Required work: Only lines containing "grey" are wanted from the data below. Copy those lines.

##### Information provided #####

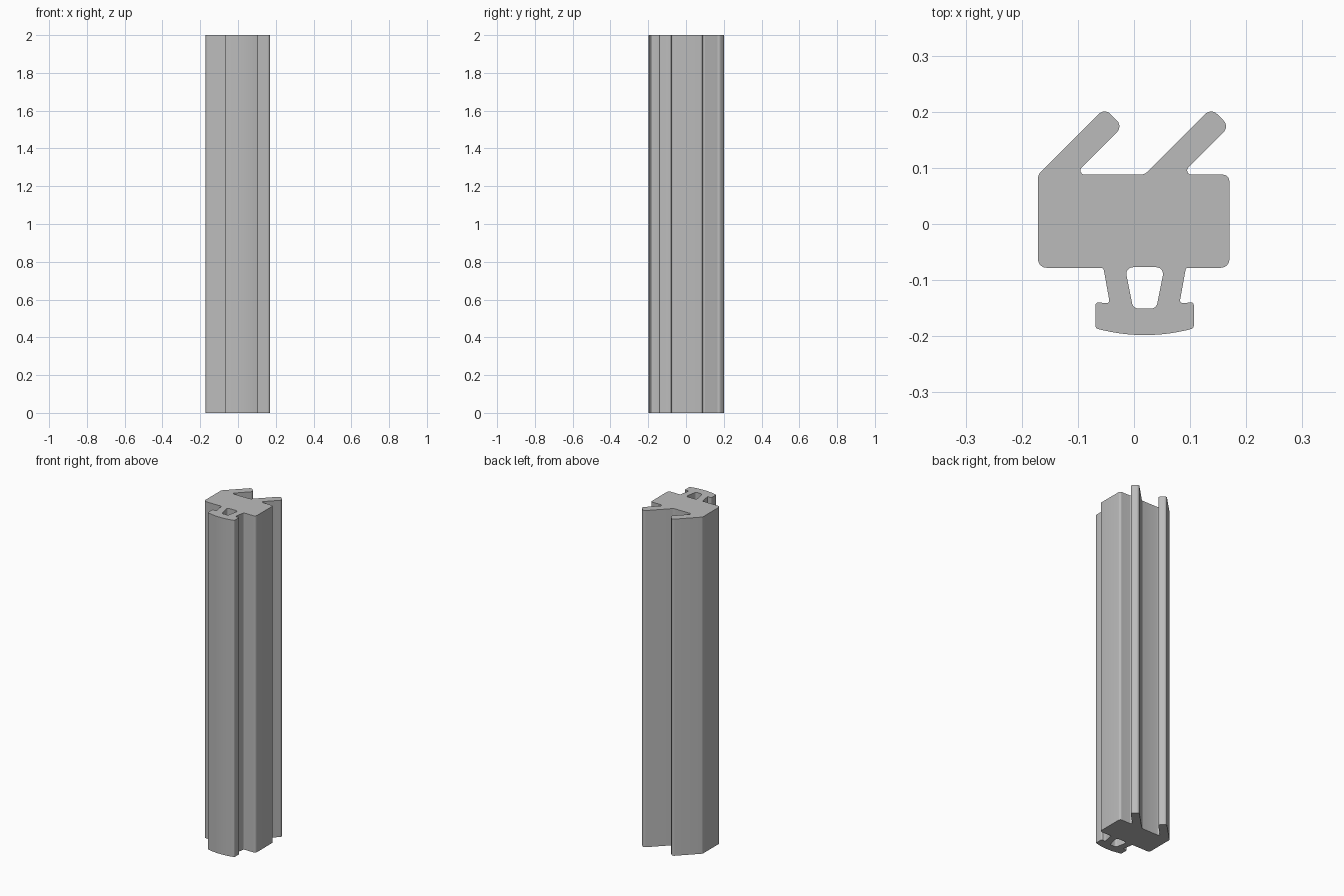
import bpy, bmesh, math
from mathutils import Vector

if "Cube" in bpy.data.objects:
    bpy.data.objects.remove(bpy.data.objects["Cube"], do_unlink=True)

LENGTH = 2.0
FOOT_X = 0.019      # centre line of the clip foot
FIN_PITCH = 0.19    # spacing of the two slanted fins


def rounded(corners, steps=6):
    """Outline from (x, y, radius) corners, each replaced by a tangent arc."""
    out = []
    for i, (x, y, r) in enumerate(corners):
        p = Vector((x, y))
        if r == 0:
            out.append(p)
            continue
        a = (Vector(corners[i - 1][:2]) - p).normalized()
        b = (Vector(corners[(i + 1) % len(corners)][:2]) - p).normalized()
        half = a.angle(b) / 2
        centre = p + (a + b).normalized() * (r / math.sin(half))
        start = p + a * (r / math.tan(half)) - centre
        end = p + b * (r / math.tan(half)) - centre
        for k in range(steps + 1):
            t = k / steps
            sweep = math.pi - 2 * half
            arc = (start * math.sin((1 - t) * sweep) + end * math.sin(t * sweep)) / math.sin(sweep)
            out.append(centre + arc)
    return out


def fin(dx):
    """Slanted fin: root pocket, two tip corners and the back root."""
    return [(0.084 + dx, 0.088, 0.0075), (0.17 + dx, 0.174, 0.0145),
            (0.1375 + dx, 0.2065, 0.0145)]


def mirrored(half):
    """Right half (offsets from the foot centre) followed by its left mirror."""
    right = [(FOOT_X + x, y, r) for x, y, r in half]
    left = [(FOOT_X - x, y, r) for x, y, r in reversed(half)]
    return right, left


# Clip foot with bowed underside, and the legs joining it to the body
half_foot = [(0.0875 * k / 6, -0.198 + 0.012 * (k / 6) ** 2, 0) for k in range(1, 6)]
half_foot += [(0.0875, -0.186, 0.006), (0.0875, -0.139, 0.005),
              (0.062, -0.142, 0.005), (0.0735, -0.078, 0.005)]
foot_right, foot_left = mirrored(half_foot)

# Full outer outline, counter-clockwise
outer = [(FOOT_X, -0.198, 0)] + foot_right
outer += [(0.17, -0.078, 0.015), (0.17, 0.088, 0.012)]
outer += fin(0) + [(0.019, 0.088, 0.02)] + fin(-FIN_PITCH)
outer += [(-0.171, 0.088, 0.015), (-0.171, -0.078, 0.015)] + foot_left

# Tapered hollow between the legs
hole_right, hole_left = mirrored([(0.0205, -0.151, 0.012), (0.0353, -0.077, 0.012)])
hollow = hole_right + hole_left

# Fill the section and extrude it to full length
bm = bmesh.new()
edges = []
for loop in (rounded(outer), rounded(hollow)):
    verts = [bm.verts.new((p.x, p.y, 0)) for p in loop]
    edges += [bm.edges.new((verts[i - 1], verts[i])) for i in range(len(verts))]
bmesh.ops.triangle_fill(bm, edges=edges, use_beauty=True, normal=(0, 0, 1))
top = bmesh.ops.extrude_face_region(bm, geom=bm.faces[:], use_keep_orig=True)
bmesh.ops.translate(bm, vec=(0, 0, LENGTH),
                    verts=[g for g in top["geom"] if isinstance(g, bmesh.types.BMVert)])
bmesh.ops.recalc_face_normals(bm, faces=bm.faces[:])

mesh = bpy.data.meshes.new("seal_strip")
bm.to_mesh(mesh)
bm.free()
strip = bpy.data.objects.new("seal_strip", mesh)
bpy.context.collection.objects.link(strip)

# Plain grey rubber
grey = bpy.data.materials.new("grey_rubber")
grey.use_nodes = True
colour = (0.5, 0.5, 0.5, 1)
grey.diffuse_color = colour
grey.node_tree.nodes["Principled BSDF"].inputs["Base Color"].default_value = colour
mesh.materials.append(grey)

bpy.ops.object.select_all(action="DESELECT")
strip.select_set(True)
bpy.context.view_layer.objects.active = strip
bpy.ops.object.shade_smooth_by_angle(angle=math.radians(30))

#####

Solution below:
# Plain grey rubber
grey = bpy.data.materials.new("grey_rubber")
grey.use_nodes = True
grey.diffuse_color = colour
grey.node_tree.nodes["Principled BSDF"].inputs["Base Color"].default_value = colour
mesh.materials.append(grey)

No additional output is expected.